The conventional (but still effective) underdog sporting tropes bolster this plotline because… something has to happen, and to allow the talented cast to interact in ways that show off their comic and occasionally genuinely dramatic chops. Anna Kendrick engages in a largely believable romance with Skylar Astin, the world’s least-threatening and most available male, but also a guy with enough self-confidence to reject Kendrick after the renegade attitude by which she defines herself reveals a total lack of respect for his feelings. That’s one of Pitch Perfect’s greatest strengths.
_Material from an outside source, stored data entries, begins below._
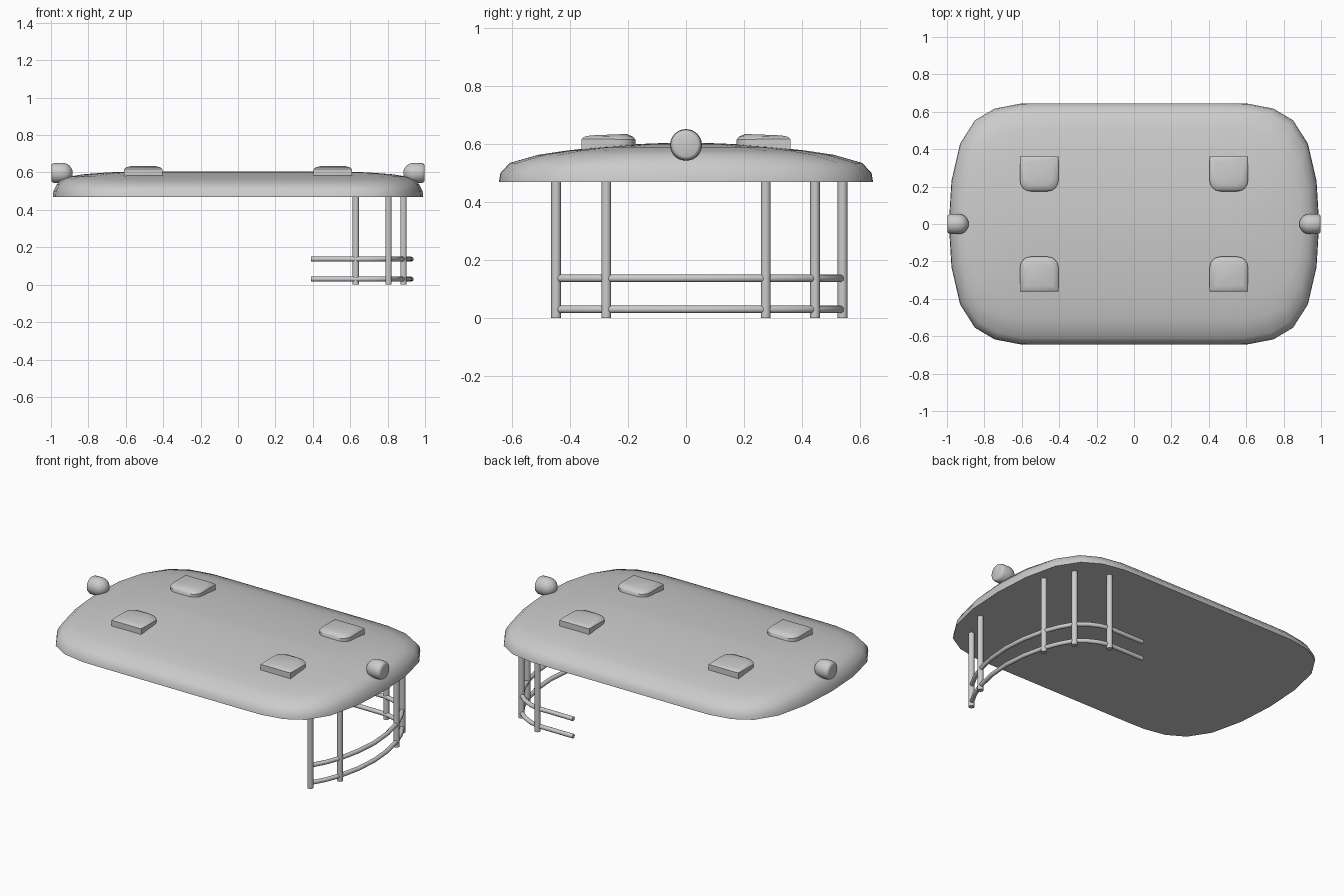
import bpy, bmesh, math

if "Cube" in bpy.data.objects:
    bpy.data.objects.remove(bpy.data.objects["Cube"])


def make(name, verts, faces, angle=40):
    me = bpy.data.meshes.new(name)
    me.from_pydata(verts, [], faces)
    bm = bmesh.new()
    bm.from_mesh(me)
    bmesh.ops.recalc_face_normals(bm, faces=bm.faces)
    bm.to_mesh(me)
    bm.free()
    ob = bpy.data.objects.new(name, me)
    bpy.context.collection.objects.link(ob)
    bpy.ops.object.select_all(action='DESELECT')
    bpy.context.view_layer.objects.active = ob
    ob.select_set(True)
    bpy.ops.object.shade_smooth_by_angle(angle=math.radians(angle))
    return ob


def loft(name, rings, angle=40):
    """Skin a stack of equal-length closed rings and cap both ends."""
    n = len(rings[0])
    verts = [p for r in rings for p in r]
    faces = [(k * n + i, k * n + (i + 1) % n, (k + 1) * n + (i + 1) % n, (k + 1) * n + i)
             for k in range(len(rings) - 1) for i in range(n)]
    faces += [tuple(range(n)), tuple(range(len(verts) - n, len(verts)))]
    return make(name, verts, faces, angle)


# Roof: one outline quarter mirrored, then stacked as shrinking rings
quarter = [(.99, 0), (.976, .23), (.93, .43), (.85, .555), (.745, .617), (.61, .643), (.5, .645)]
half = quarter + [(-x, y) for x, y in reversed(quarter)]
outline = half + [(x, -y) for x, y in reversed(half[1:-1])]
levels = [(.99, .645, .47), (.987, .64, .50), (.97, .608, .535), (.945, .51, .563),
          (.90, .41, .578), (.83, .30, .590), (.70, .17, .600), (.55, .02, .606)]
loft("roof", [[(x * a / .99, y * b / .645, z) for x, y in outline] for a, b, z in levels])

# Roof vents: square outer edge, rounded inner edge, softened top
for sx in (-1, 1):
    for sy in (-1, 1):
        def vent_ring(inset, z_out, z_in):
            w, y0, y1, r = .102 - inset, .36 - inset, .175 + inset, .055
            pts = [(w, y0), (-w, y0)]
            for c, start in ((-w + r, 180), (w - r, 270)):
                for k in range(5):
                    t = math.radians(start + k * 22.5)
                    pts.append((c + r * math.cos(t), y1 + r + r * math.sin(t)))
            return [(sx * .507 + x, sy * y, z_in + (z_out - z_in) * (y - y1) / (y0 - y1))
                    for x, y in pts]
        loft("roof_vent", [vent_ring(0, .57, .575), vent_ring(0, .618, .616),
                           vent_ring(.008, .625, .626), vent_ring(.03, .630, .635)])

# End lamps: revolved along x, domed inside and flat lens outside
profile = [(.998, .040), (.995, .047), (.985, .053), (.94, .055)]
profile += [(.94 - .056 * math.sin(t), .055 * math.cos(t))
            for t in (math.radians(a) for a in (20, 40, 60, 75, 87))]
for sx in (-1, 1):
    loft("end_lamp", [[(sx * x, r * math.cos(k * math.pi / 12), .597 + r * math.sin(k * math.pi / 12))
                       for k in range(24)] for x, r in profile])

# Posts under the right end
for px, py in [(.63, .54), (.805, .445), (.885, .275), (.885, -.275), (.805, -.448)]:
    loft("railing_post", [[(px + .017 * math.cos(k * math.pi / 8), py + .017 * math.sin(k * math.pi / 8), z)
                           for k in range(16)] for z in (0, .472)])

# Two curved rails threading the posts
side = [(.805, .445), (.85, .365), (.885, .275), (.915, .14)]
path = [(.39, .535), (.63, .535), (.69, .52), (.75, .49)] + side + [(.926, 0)] \
    + [(x, -y) for x, y in reversed(side)]
for z in (.03, .137):
    rings = []
    for i, (x, y) in enumerate(path):
        a, b = path[max(i - 1, 0)], path[min(i + 1, len(path) - 1)]
        dx, dy = b[0] - a[0], b[1] - a[1]
        d = math.hypot(dx, dy)
        rings.append([(x - dy / d * .013 * math.cos(t), y + dx / d * .013 * math.cos(t),
                       z + .013 * math.sin(t)) for t in (k * math.pi / 6 for k in range(12))])
    loft("railing_bar", rings)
In this type of movie, the lone wolf who comes to redefine the musical act and/or sports team usually has to grow past their stifling parents or their lack of drive. Pitch Perfect bucks that trend by presenting a hero with obvious talent but a genuine lack of maturity, thinking herself above her peers when, in fact, her cynicism actually demonstrates the exact opposite. Bravo. Bravissimo.

So with the heroine’s character arc actually arcing for a change and the dramatic weight of the film actually showing up on a scale, Pitch Perfect is free to focus on the enjoyable supporting characters who each, like in bad movies of this stripe, have a single defining trait, but at least the traits are interesting. Fat Amy, played by Rebel Wilson, is the brunt of several anti-cardio jokes but she also enjoys a healthy sex life and is at least once seen as the object of the innate affection of multiple male swimsuit models. Lily, played by Hana Mae Lee, is the quiet one who inevitably belts out a surprisingly potent solo at the end, but only after inaudibly declaring that she starts fires just to feel joy and did a nickel in a maximum-security prison. The stuck-up leader, played by Anna Camp, attempts to stifle the heroine’s creativity but eventually embraces change… along with her barely controllable need to projectile vomit at nearly all times. These characters are, for the highly specific subgenre at hand at rate, novel at worst, and uniquely entertaining at best. That’s a win/win.

Okay, so Pitch Perfect isn’t exactly pitch perfect. You won’t learn anything valuable, it doesn’t introduce anything new to the cinematic medium and the world will remain largely the same after its release. It is, however, damned good genre entertainment. I laughed my pianissimo off, and that’s no small achievement for a film of any pedigree. What’s more, I never felt pandered to. This isn’t a blatant marketing cash grab, nor is it a celebration of negativity that simultaneously mocks and justifies antisocial behavior. This is a good movie. It feels good, it sounds good and, for about two hours, it makes life pretty good. Pitch Perfect sings.